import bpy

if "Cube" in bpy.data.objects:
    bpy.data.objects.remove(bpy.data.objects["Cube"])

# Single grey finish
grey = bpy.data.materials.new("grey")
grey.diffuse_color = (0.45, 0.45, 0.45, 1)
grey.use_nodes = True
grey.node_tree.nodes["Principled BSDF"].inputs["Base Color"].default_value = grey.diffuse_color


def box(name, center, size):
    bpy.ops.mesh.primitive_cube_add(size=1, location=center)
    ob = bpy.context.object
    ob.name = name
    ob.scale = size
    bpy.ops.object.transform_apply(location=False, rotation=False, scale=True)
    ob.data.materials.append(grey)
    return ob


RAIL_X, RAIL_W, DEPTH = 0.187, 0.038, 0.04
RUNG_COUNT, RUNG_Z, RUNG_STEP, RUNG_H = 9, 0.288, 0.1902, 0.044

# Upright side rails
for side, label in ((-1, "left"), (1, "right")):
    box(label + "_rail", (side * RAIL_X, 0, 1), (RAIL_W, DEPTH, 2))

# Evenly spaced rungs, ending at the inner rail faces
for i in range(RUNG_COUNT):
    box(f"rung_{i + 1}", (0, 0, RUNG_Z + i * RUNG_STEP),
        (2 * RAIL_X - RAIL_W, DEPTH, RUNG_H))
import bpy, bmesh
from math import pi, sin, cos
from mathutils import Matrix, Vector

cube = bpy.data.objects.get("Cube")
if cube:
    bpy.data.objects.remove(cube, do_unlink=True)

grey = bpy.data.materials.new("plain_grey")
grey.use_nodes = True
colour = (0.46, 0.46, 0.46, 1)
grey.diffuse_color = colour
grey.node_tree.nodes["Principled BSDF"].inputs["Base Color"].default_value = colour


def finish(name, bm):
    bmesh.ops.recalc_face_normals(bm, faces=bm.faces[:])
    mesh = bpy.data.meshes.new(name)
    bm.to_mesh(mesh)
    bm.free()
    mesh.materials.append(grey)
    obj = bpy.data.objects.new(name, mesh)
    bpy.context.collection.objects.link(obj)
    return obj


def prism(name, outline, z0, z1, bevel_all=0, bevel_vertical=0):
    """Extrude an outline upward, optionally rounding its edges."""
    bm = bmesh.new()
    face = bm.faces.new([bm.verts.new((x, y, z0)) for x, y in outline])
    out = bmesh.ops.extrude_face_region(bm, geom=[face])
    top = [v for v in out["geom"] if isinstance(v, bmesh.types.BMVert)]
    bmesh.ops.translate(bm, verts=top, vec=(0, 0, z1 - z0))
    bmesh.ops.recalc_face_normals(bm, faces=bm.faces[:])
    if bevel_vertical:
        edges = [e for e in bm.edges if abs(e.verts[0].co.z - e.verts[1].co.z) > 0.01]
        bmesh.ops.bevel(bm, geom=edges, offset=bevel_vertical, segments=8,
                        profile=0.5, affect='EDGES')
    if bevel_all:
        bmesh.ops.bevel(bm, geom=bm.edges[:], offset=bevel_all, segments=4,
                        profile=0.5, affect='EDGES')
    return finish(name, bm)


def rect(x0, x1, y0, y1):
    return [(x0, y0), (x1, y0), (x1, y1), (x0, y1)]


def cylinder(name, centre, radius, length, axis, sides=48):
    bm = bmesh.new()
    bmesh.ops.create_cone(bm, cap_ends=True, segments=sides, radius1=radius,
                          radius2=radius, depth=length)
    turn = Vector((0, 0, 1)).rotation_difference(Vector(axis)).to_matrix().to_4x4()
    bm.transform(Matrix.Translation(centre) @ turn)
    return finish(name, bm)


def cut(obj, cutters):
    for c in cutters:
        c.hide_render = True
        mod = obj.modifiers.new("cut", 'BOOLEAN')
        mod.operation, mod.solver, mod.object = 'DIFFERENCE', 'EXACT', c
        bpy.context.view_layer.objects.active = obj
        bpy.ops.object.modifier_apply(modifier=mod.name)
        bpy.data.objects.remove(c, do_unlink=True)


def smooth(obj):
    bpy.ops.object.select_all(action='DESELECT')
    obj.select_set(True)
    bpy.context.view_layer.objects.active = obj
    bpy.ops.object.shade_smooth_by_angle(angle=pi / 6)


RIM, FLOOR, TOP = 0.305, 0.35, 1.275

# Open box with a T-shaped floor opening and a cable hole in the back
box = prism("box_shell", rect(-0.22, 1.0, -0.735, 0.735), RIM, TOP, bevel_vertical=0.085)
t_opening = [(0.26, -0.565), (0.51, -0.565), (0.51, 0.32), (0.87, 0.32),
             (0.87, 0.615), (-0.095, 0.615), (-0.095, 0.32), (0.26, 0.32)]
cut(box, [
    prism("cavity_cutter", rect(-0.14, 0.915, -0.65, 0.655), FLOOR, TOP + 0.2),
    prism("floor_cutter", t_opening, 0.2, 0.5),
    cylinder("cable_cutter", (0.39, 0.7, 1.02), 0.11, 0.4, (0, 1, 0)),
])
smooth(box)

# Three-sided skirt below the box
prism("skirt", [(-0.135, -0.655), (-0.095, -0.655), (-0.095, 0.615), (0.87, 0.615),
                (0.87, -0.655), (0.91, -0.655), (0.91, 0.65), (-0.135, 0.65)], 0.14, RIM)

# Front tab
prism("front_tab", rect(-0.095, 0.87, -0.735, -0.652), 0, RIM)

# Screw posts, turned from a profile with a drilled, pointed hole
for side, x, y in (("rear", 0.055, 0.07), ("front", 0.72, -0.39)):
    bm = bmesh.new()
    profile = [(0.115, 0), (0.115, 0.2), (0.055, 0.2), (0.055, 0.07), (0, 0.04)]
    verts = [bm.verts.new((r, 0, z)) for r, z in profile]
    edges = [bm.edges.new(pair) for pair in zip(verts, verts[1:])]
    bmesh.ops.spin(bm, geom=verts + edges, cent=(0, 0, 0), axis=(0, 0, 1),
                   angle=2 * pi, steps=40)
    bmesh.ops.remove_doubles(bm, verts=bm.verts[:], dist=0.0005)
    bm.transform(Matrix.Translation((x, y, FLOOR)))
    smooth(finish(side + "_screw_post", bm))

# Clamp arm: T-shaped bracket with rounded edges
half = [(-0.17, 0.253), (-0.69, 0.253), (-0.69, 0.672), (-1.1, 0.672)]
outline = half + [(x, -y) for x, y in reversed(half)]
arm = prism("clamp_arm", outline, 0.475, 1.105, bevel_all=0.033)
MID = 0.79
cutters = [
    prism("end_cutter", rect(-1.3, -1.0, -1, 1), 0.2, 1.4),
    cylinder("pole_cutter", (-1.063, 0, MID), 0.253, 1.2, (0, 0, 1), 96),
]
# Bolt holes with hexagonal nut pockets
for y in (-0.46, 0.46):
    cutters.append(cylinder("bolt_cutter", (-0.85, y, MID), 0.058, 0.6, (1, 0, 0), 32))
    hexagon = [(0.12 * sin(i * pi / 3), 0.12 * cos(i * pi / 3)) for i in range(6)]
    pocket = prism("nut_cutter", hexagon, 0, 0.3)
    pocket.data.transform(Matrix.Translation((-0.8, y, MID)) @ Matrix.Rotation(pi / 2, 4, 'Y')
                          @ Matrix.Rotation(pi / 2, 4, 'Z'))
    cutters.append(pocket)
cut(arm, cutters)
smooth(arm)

────────────────────

▶ [TASK GOAL]
After the last line, print all the entries once again, unchanged.

▶ [SOLUTION FOR THIS TASK]
import bpy

if "Cube" in bpy.data.objects:
    bpy.data.objects.remove(bpy.data.objects["Cube"])

# Single grey finish
grey = bpy.data.materials.new("grey")
grey.diffuse_color = (0.45, 0.45, 0.45, 1)
grey.use_nodes = True
grey.node_tree.nodes["Principled BSDF"].inputs["Base Color"].default_value = grey.diffuse_color


def box(name, center, size):
    bpy.ops.mesh.primitive_cube_add(size=1, location=center)
    ob = bpy.context.object
    ob.name = name
    ob.scale = size
    bpy.ops.object.transform_apply(location=False, rotation=False, scale=True)
    ob.data.materials.append(grey)
    return ob


RAIL_X, RAIL_W, DEPTH = 0.187, 0.038, 0.04
RUNG_COUNT, RUNG_Z, RUNG_STEP, RUNG_H = 9, 0.288, 0.1902, 0.044

# Upright side rails
for side, label in ((-1, "left"), (1, "right")):
    box(label + "_rail", (side * RAIL_X, 0, 1), (RAIL_W, DEPTH, 2))

# Evenly spaced rungs, ending at the inner rail faces
for i in range(RUNG_COUNT):
    box(f"rung_{i + 1}", (0, 0, RUNG_Z + i * RUNG_STEP),
        (2 * RAIL_X - RAIL_W, DEPTH, RUNG_H))
import bpy, bmesh
from math import pi, sin, cos
from mathutils import Matrix, Vector

cube = bpy.data.objects.get("Cube")
if cube:
    bpy.data.objects.remove(cube, do_unlink=True)

grey = bpy.data.materials.new("plain_grey")
grey.use_nodes = True
colour = (0.46, 0.46, 0.46, 1)
grey.diffuse_color = colour
grey.node_tree.nodes["Principled BSDF"].inputs["Base Color"].default_value = colour


def finish(name, bm):
    bmesh.ops.recalc_face_normals(bm, faces=bm.faces[:])
    mesh = bpy.data.meshes.new(name)
    bm.to_mesh(mesh)
    bm.free()
    mesh.materials.append(grey)
    obj = bpy.data.objects.new(name, mesh)
    bpy.context.collection.objects.link(obj)
    return obj


def prism(name, outline, z0, z1, bevel_all=0, bevel_vertical=0):
    """Extrude an outline upward, optionally rounding its edges."""
    bm = bmesh.new()
    face = bm.faces.new([bm.verts.new((x, y, z0)) for x, y in outline])
    out = bmesh.ops.extrude_face_region(bm, geom=[face])
    top = [v for v in out["geom"] if isinstance(v, bmesh.types.BMVert)]
    bmesh.ops.translate(bm, verts=top, vec=(0, 0, z1 - z0))
    bmesh.ops.recalc_face_normals(bm, faces=bm.faces[:])
    if bevel_vertical:
        edges = [e for e in bm.edges if abs(e.verts[0].co.z - e.verts[1].co.z) > 0.01]
        bmesh.ops.bevel(bm, geom=edges, offset=bevel_vertical, segments=8,
                        profile=0.5, affect='EDGES')
    if bevel_all:
        bmesh.ops.bevel(bm, geom=bm.edges[:], offset=bevel_all, segments=4,
                        profile=0.5, affect='EDGES')
    return finish(name, bm)


def rect(x0, x1, y0, y1):
    return [(x0, y0), (x1, y0), (x1, y1), (x0, y1)]


def cylinder(name, centre, radius, length, axis, sides=48):
    bm = bmesh.new()
    bmesh.ops.create_cone(bm, cap_ends=True, segments=sides, radius1=radius,
                          radius2=radius, depth=length)
    turn = Vector((0, 0, 1)).rotation_difference(Vector(axis)).to_matrix().to_4x4()
    bm.transform(Matrix.Translation(centre) @ turn)
    return finish(name, bm)


def cut(obj, cutters):
    for c in cutters:
        c.hide_render = True
        mod = obj.modifiers.new("cut", 'BOOLEAN')
        mod.operation, mod.solver, mod.object = 'DIFFERENCE', 'EXACT', c
        bpy.context.view_layer.objects.active = obj
        bpy.ops.object.modifier_apply(modifier=mod.name)
        bpy.data.objects.remove(c, do_unlink=True)


def smooth(obj):
    bpy.ops.object.select_all(action='DESELECT')
    obj.select_set(True)
    bpy.context.view_layer.objects.active = obj
    bpy.ops.object.shade_smooth_by_angle(angle=pi / 6)


RIM, FLOOR, TOP = 0.305, 0.35, 1.275

# Open box with a T-shaped floor opening and a cable hole in the back
box = prism("box_shell", rect(-0.22, 1.0, -0.735, 0.735), RIM, TOP, bevel_vertical=0.085)
t_opening = [(0.26, -0.565), (0.51, -0.565), (0.51, 0.32), (0.87, 0.32),
             (0.87, 0.615), (-0.095, 0.615), (-0.095, 0.32), (0.26, 0.32)]
cut(box, [
    prism("cavity_cutter", rect(-0.14, 0.915, -0.65, 0.655), FLOOR, TOP + 0.2),
    prism("floor_cutter", t_opening, 0.2, 0.5),
    cylinder("cable_cutter", (0.39, 0.7, 1.02), 0.11, 0.4, (0, 1, 0)),
])
smooth(box)

# Three-sided skirt below the box
prism("skirt", [(-0.135, -0.655), (-0.095, -0.655), (-0.095, 0.615), (0.87, 0.615),
                (0.87, -0.655), (0.91, -0.655), (0.91, 0.65), (-0.135, 0.65)], 0.14, RIM)

# Front tab
prism("front_tab", rect(-0.095, 0.87, -0.735, -0.652), 0, RIM)

# Screw posts, turned from a profile with a drilled, pointed hole
for side, x, y in (("rear", 0.055, 0.07), ("front", 0.72, -0.39)):
    bm = bmesh.new()
    profile = [(0.115, 0), (0.115, 0.2), (0.055, 0.2), (0.055, 0.07), (0, 0.04)]
    verts = [bm.verts.new((r, 0, z)) for r, z in profile]
    edges = [bm.edges.new(pair) for pair in zip(verts, verts[1:])]
    bmesh.ops.spin(bm, geom=verts + edges, cent=(0, 0, 0), axis=(0, 0, 1),
                   angle=2 * pi, steps=40)
    bmesh.ops.remove_doubles(bm, verts=bm.verts[:], dist=0.0005)
    bm.transform(Matrix.Translation((x, y, FLOOR)))
    smooth(finish(side + "_screw_post", bm))

# Clamp arm: T-shaped bracket with rounded edges
half = [(-0.17, 0.253), (-0.69, 0.253), (-0.69, 0.672), (-1.1, 0.672)]
outline = half + [(x, -y) for x, y in reversed(half)]
arm = prism("clamp_arm", outline, 0.475, 1.105, bevel_all=0.033)
MID = 0.79
cutters = [
    prism("end_cutter", rect(-1.3, -1.0, -1, 1), 0.2, 1.4),
    cylinder("pole_cutter", (-1.063, 0, MID), 0.253, 1.2, (0, 0, 1), 96),
]
# Bolt holes with hexagonal nut pockets
for y in (-0.46, 0.46):
    cutters.append(cylinder("bolt_cutter", (-0.85, y, MID), 0.058, 0.6, (1, 0, 0), 32))
    hexagon = [(0.12 * sin(i * pi / 3), 0.12 * cos(i * pi / 3)) for i in range(6)]
    pocket = prism("nut_cutter", hexagon, 0, 0.3)
    pocket.data.transform(Matrix.Translation((-0.8, y, MID)) @ Matrix.Rotation(pi / 2, 4, 'Y')
                          @ Matrix.Rotation(pi / 2, 4, 'Z'))
    cutters.append(pocket)
cut(arm, cutters)
smooth(arm)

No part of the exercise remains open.